It’s all too easy to think about the lack of diversity we see in the outdoors as a minority issue, but the truth is, many of the diversity issues we face in the outdoors aren’t as obvious to us as others are. We don’t always know somebody else’s story – we don’t know that the person we just walked past on the trail had to take multiple busses to be there. We don’t know that the person next to us on the trail may have had to wait months for that hike because it was a struggle for it to be affordable. It’s also important to remember that just because we don’t see someone outdoors, doesn’t mean that isn’t something that that particular group would want to enjoy. “You’ll know when it’s truly an accessible outdoors when the people accessing UK outdoor spaces are representative of all of UK society. If you are missing a demographic or if a demographic is wildly underrepresented, then you know that it’s not inclusive and that there are still barriers in place.” Says Soraya. Starting to critically think around the different barriers you can see in the outdoors is a good starting point. For example, on your next hike, consider how fences, stiles or walls could seriously prevent access for people with mobility access. Or consider how far the nearest bus stop or train station is from the trailhead car park you park at. These simple considerations can have a significant impact on our understanding of the issue of diversity in the outdoors, and over time can help us understand more and more of the issues that are faced. Our conscious understanding of this can help set up the framework for change.
Understand the Right to Enjoy Nature
Everyone has a right to enjoy the outdoors. However, for many minority groups, this seems to come with an expectation that there needs to be some extra justification for why they would choose to spend time in the outdoors. We should not have to give reasons for why we want to spend time outdoors beyond simply wanting to do it. This level of justification is not an essential part of diversity and the assumption that members of minority groups in the outdoors must have this is a form of prejudice.
Removing a Sense of Overwhelm From Allyship

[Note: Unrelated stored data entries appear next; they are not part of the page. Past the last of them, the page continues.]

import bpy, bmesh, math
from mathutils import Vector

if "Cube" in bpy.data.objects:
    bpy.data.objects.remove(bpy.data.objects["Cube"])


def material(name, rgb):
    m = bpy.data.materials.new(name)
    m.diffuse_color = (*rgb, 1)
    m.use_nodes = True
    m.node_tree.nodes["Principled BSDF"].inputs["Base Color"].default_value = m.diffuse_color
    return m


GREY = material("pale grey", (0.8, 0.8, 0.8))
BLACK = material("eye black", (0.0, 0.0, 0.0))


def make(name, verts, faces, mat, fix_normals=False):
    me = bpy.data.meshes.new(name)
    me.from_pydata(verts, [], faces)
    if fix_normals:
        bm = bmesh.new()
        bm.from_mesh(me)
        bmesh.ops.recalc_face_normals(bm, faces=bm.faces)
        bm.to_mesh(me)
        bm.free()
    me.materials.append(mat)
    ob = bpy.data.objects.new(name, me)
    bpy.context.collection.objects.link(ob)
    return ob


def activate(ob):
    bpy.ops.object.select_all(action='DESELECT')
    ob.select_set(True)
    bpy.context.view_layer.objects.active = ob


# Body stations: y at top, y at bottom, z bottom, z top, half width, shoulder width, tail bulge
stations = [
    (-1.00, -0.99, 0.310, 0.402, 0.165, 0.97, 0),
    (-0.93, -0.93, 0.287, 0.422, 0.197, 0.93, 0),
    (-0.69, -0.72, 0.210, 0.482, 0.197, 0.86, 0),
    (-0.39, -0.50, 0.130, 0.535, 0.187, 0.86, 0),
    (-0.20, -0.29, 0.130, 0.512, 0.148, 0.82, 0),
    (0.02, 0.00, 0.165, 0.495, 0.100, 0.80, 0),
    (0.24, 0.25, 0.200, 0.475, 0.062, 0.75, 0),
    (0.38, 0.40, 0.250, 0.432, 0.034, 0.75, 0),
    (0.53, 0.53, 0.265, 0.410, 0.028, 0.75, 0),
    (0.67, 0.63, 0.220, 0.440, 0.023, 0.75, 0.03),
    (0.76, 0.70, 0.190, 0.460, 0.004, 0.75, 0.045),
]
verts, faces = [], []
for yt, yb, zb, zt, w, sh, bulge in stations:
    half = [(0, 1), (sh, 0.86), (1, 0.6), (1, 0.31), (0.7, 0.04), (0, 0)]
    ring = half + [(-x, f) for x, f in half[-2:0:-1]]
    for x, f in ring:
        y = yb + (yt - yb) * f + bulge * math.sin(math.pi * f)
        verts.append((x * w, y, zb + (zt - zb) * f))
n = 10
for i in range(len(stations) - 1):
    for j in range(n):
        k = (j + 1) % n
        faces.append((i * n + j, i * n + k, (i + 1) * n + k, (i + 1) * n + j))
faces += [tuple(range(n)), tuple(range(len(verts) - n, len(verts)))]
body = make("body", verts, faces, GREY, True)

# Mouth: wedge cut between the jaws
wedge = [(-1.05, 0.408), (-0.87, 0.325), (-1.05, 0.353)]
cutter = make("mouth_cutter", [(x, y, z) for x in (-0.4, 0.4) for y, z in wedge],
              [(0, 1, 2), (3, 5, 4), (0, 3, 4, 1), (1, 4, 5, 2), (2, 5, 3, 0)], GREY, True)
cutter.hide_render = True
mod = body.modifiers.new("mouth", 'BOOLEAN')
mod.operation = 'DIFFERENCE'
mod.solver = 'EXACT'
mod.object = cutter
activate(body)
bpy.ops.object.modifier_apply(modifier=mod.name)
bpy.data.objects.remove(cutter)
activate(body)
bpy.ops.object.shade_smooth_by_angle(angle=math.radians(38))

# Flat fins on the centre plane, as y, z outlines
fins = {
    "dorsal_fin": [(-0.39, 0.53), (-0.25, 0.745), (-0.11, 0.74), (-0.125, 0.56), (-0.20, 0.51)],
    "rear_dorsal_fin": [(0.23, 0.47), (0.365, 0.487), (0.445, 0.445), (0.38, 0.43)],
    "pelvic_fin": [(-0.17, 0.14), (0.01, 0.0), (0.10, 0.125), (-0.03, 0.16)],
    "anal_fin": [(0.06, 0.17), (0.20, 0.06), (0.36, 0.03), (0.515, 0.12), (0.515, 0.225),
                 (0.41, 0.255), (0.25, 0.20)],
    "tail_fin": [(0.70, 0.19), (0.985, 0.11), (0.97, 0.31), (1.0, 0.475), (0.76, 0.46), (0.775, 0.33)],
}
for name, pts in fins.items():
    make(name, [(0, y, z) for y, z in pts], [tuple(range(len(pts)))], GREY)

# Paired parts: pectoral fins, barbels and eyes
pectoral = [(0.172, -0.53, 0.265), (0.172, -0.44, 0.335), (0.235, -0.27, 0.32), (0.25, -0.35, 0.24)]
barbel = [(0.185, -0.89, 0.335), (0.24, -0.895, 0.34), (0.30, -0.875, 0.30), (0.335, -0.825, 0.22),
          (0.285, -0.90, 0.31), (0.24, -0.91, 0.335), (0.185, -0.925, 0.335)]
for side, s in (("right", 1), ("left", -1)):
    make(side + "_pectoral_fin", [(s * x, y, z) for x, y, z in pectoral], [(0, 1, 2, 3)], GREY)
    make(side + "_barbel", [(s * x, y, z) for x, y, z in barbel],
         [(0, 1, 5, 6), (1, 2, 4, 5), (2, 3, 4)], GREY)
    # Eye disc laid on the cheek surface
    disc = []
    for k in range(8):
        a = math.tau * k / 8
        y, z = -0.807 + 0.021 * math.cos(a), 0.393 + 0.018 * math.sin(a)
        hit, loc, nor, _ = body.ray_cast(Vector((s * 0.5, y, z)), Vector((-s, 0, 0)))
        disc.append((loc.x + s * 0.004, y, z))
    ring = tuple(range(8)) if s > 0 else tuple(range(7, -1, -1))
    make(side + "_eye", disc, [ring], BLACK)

Amplifying, understanding, and supporting groups and organisations doing fantastic work to break down barriers to diversity in the outdoors can help to use the privilege and agency you personally have for good. However, it can be difficult or perhaps feel overwhelming to know where to start or where to even discover groups like this, especially if you don’t know what you’re looking for. This can also prevent access too, as many people who want to get outdoors but struggle because of barriers they face, can’t find the resources, support or affinity groups they might need to help reduce or remove the barriers they face. Soraya founded All The Elements as a way to address this problem and to amplify the good work being done by groups and individuals working to diversify the Outdoors landscape. Their Outdoor Directory is a great place to discover groups across the UK who are working to improve outdoor diversity in a wide range of areas. The site also has a comprehensive resources section including funding opportunities and an extensive reading list of research articles.
The subject of diversity in the outdoors can seem extremely daunting and areas where many people may not even realise there is a problem that needs to be addressed. The subject involves many concepts and ways of approaching problems that may be unfamiliar to most people and this can make it doubly daunting. However, it’s absolutely an important topic. We’re sure that very few people want an outdoors experience that is not inclusive and it’s within all of our abilities to take small – and even not so small – step to help make the outdoors a more welcoming experience for all.
WANT TO LEARN MORE? VISIT THE MAIN ACCESSIBLE OUTDOORS GUIDE HUB: